Work instructions: Exactly the lines from the line containing "between the posts" through the last line of the entries below should appear in the answer, reproduced verbatim.

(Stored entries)
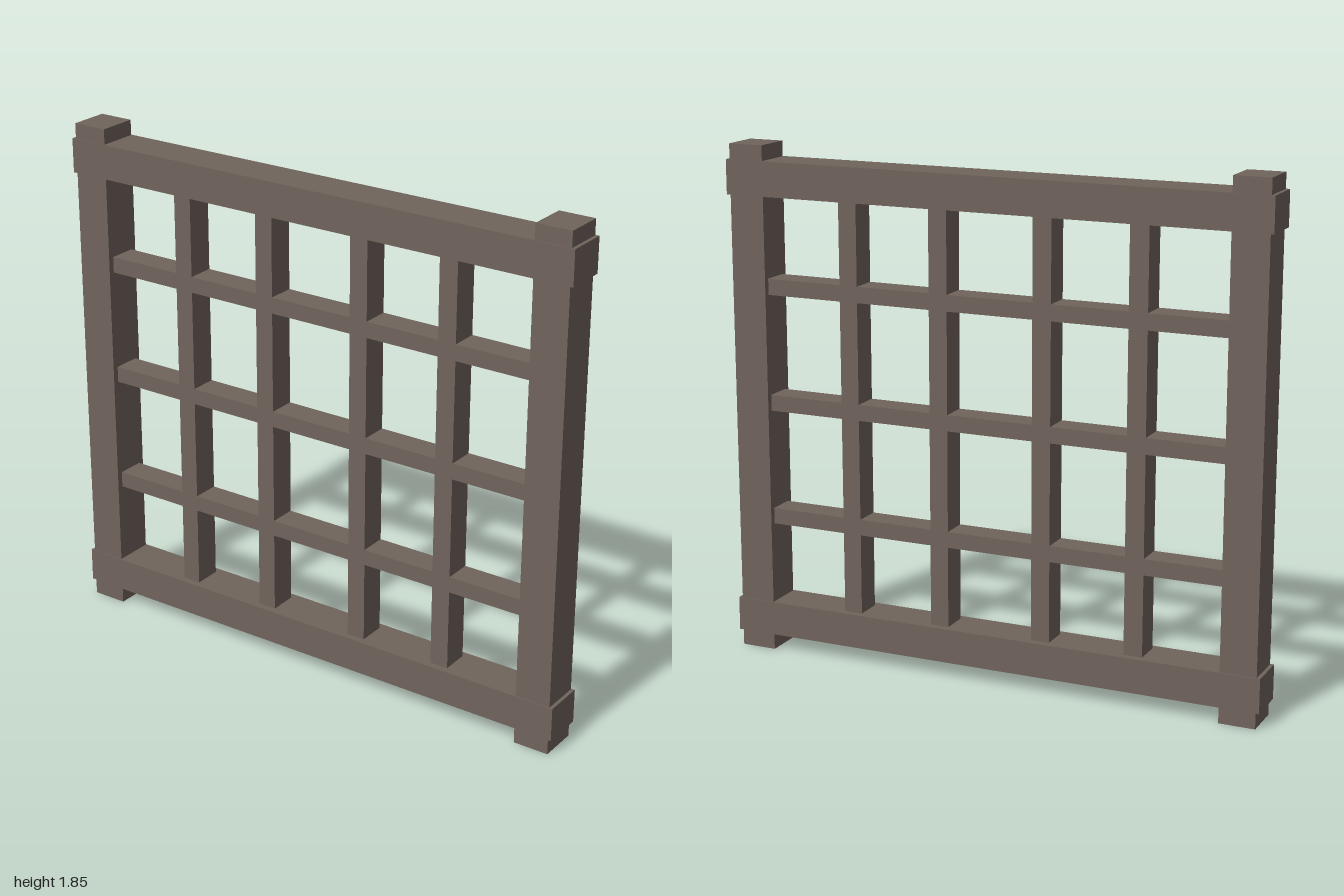
import * as THREE from 'three';

export function createModel() {
  const group = new THREE.Group();
  const wood = new THREE.MeshStandardMaterial({ color: 0x70645c, flatShading: true });

  // Box timber centred on z = 0
  const timber = (name, w, h, d, x, y) => {
    const mesh = new THREE.Mesh(new THREE.BoxGeometry(w, h, d), wood);
    mesh.name = name;
    mesh.position.set(x, y, 0);
    group.add(mesh);
  };

  // Corner posts
  timber('leftPost', 0.13, 1.85, 0.144, 0.922, 0.925);
  timber('rightPost', 0.13, 1.85, 0.144, -0.922, 0.925);

  // Top and bottom rails, slightly proud of the posts
  timber('bottomRail', 2, 0.124, 0.152, 0, 0.12);
  timber('topRail', 2, 0.124, 0.152, 0, 1.733);

  // Upright lattice bars between the rails
  for (const x of [-0.538, -0.193, 0.193, 0.538]) {
    timber('uprightBar', 0.068, 1.5, 0.1, x, 0.9265);
  }

  // Cross bars between the posts
  for (const y of [0.505, 0.9265, 1.348]) {
    timber('crossBar', 1.72, 0.058, 0.1, 0, y);
  }

  return group;
}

Result:
  // Cross bars between the posts
  for (const y of [0.505, 0.9265, 1.348]) {
    timber('crossBar', 1.72, 0.058, 0.1, 0, y);
  }

  return group;
}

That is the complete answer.